We recognise that interface
design is often a complex and involved process. But by drawing
upon a variety of user-centred principles and usability
engineering design processes the effort can be focused, which can
help optimise the design process.
Early design efforts should be
informed by a number of elements:
Understanding the Needs of
Roles & Relationships
Goal and Task Analysis
Knowing What Works & What Doesn't
Knowing the user requirements
enables us to evaluate competing products with more certainty of
what the user is trying to achieve. By testing the competing
products we learn what elements are usable and which are not.
We also gain a rough idea of the design elements that exist and
of what is technically possible.
Conceptual designs should not
be limited to re-providing what competitors offer through their
products. Additional research enables us to learn what other
features could also be included or technical capabilities that
could be used.
Using a Quick and Dirty Design
Our final goal in the design
process is to produce one design. But a final design
solution is rarely found after one design effort. Because of this,
the design processes should be quick and dirty. It must also
be iterative. We will not waste hours trying to make designs
perfect before they are tested with the target audience. We
use four steps in our process:
1. Consider requirements
3. Evaluate without users and
modify design where necessary
4. Test with users.
Then modify based on results from
the test and information from the specification, etc.
Beginning with the Abstract
A typical abstract design stage
begins with devising multiple designs and aims at achieving one
final abstract design that can be used in the detailed design
phases. In the early stages of design we find it helpful to
abstract away from detailed design solutions and focus on the
intended structure, organisation, and workflow. We use the
design stage to "flesh out" multiple
design concepts to the point
where they can be evaluated objectively.
We use a number of techniques and
technologies through out this process.
"Bang for the Buck!"
Brainstorming various models is
a useful approach.
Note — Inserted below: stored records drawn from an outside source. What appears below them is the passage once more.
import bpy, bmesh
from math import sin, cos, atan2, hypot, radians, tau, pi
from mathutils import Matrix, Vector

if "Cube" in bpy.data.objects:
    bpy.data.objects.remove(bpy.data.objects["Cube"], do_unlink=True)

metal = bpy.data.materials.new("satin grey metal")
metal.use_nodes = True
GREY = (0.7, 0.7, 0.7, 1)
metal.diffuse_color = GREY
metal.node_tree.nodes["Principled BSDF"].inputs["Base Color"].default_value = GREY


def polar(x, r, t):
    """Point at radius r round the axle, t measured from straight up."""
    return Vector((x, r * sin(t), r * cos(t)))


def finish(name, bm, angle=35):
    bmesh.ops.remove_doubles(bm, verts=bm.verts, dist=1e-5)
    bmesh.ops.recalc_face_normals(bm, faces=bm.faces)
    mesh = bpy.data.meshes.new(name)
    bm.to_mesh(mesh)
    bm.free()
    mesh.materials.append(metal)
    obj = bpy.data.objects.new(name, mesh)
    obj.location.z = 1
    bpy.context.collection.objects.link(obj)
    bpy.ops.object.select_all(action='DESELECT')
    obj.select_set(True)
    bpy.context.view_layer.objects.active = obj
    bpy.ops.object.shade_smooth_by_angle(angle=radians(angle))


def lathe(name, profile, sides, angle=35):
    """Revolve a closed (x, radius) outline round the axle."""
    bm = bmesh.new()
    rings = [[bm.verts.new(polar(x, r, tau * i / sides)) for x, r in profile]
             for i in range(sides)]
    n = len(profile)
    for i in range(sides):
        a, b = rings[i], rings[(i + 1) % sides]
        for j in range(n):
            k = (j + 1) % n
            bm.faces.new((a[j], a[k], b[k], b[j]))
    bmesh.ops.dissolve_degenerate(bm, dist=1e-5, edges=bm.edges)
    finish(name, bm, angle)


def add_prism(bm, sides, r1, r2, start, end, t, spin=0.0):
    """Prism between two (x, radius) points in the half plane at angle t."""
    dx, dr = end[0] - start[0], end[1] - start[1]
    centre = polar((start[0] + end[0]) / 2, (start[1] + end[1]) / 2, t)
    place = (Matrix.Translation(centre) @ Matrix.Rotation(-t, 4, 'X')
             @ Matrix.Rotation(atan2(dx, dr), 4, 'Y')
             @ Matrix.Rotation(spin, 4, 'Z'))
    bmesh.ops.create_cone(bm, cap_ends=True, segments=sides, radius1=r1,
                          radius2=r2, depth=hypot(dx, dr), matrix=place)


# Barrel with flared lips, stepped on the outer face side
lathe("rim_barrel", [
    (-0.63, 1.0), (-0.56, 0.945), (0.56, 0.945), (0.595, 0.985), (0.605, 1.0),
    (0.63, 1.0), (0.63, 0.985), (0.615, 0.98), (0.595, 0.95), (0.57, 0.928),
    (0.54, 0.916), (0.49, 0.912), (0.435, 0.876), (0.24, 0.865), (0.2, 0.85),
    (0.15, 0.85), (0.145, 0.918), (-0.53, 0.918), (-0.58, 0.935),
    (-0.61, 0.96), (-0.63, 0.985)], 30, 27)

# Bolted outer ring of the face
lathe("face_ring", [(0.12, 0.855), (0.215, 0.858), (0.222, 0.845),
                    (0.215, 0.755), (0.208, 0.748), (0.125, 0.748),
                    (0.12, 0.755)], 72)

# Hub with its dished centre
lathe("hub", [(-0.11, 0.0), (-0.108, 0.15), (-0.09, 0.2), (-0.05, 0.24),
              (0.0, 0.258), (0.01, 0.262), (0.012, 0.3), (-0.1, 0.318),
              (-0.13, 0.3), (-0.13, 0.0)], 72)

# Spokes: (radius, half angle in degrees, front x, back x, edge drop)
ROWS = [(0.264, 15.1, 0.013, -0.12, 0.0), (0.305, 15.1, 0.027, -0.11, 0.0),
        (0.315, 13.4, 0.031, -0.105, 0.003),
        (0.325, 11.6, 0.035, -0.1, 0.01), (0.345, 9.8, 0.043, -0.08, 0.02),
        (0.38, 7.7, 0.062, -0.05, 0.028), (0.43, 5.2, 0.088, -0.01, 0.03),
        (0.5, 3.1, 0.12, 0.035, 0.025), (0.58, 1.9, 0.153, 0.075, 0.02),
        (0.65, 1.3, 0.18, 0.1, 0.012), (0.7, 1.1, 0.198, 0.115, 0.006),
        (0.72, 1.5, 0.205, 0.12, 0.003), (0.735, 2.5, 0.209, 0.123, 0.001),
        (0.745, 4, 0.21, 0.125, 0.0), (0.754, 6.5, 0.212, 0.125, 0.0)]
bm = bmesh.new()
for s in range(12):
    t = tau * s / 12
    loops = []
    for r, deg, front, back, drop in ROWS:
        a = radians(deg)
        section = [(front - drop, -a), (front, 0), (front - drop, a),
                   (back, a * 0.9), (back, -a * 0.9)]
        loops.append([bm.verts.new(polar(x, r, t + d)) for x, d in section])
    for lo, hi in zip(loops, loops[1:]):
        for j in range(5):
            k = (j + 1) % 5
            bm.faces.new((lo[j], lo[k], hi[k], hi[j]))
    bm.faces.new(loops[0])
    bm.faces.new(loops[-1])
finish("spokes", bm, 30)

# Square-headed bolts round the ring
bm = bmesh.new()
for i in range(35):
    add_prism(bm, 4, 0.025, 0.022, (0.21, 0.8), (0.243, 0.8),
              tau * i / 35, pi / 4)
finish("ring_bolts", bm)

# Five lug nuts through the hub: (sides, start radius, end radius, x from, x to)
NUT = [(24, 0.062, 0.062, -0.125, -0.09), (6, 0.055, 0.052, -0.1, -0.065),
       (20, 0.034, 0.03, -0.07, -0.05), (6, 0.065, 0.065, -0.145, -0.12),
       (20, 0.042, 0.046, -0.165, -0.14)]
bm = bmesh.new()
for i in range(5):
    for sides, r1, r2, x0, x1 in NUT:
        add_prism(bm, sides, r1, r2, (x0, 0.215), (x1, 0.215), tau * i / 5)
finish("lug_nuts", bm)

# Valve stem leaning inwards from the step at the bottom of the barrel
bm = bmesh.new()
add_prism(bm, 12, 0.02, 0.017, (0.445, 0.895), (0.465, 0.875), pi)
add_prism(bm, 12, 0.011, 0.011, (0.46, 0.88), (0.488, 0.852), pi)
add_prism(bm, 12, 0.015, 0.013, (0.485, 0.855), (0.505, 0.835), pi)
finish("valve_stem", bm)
We take into account findings from the user
requirements analysis, competitive evaluations and additional
research to help derive the concepts.
The scenarios/stories detailed
for persona development can be re-used to demonstrate how the
conceptual designs(s) will satisfy users, environmental and
Where more than one conceptual
model has been developed, it is valuable to gain the users'
insights into what the model means to them and how they think it
will help them meet their goals. We do this by walking through
the scenarios/stories with the users.
Paper Mockups (Paper-Based
Low-fidelity designs are often
best presented as paper mockups (also known as paper-based
prototypes). Paper mockups rely on simple tools such as paper,
scissors, and yellow "post-it" notes. Paper mockups help bypass
the time and effort required to create a working, coded user
interface and instead emphasises the real issue - the interface
and whether the users are able to achieve their goals.
Large Interactive Display
The Usability Laboratory also
utilise large interactive display surfaces (LIDS) which are
back-projected large screens controlled by a computer. The
screen interaction is operated by a keyboard, mouse, pen or
user's fingers or hand. The LIDS is useful when exploring
design ideas with a group of users. The screen is large and
easy to view from all angles. All people involved are
encouraged to explain and sketch elements themselves. It is a
great brainstorming tool - things can be added or removed, and
cut, copied and pasted effectively. We can also easily record
all interaction with a scan converter.
Quick Working Prototypes
Where a concept is relatively
unique and difficult to describe and understand without a
working model used as an example, the Usability Laboratory
develops quick working prototypes of specific elements to help
with the low-fidelity design stage.
Moving on to the Detailed Design
Typically, only one abstract
design is brought forward from the abstract design process to the
detailed design process. In the detailed design process we
build on this model bringing more specific interaction and content
During this stage, we may choose
to extend the paper-based mockups we have developed or work with
our clients to produce a working prototype.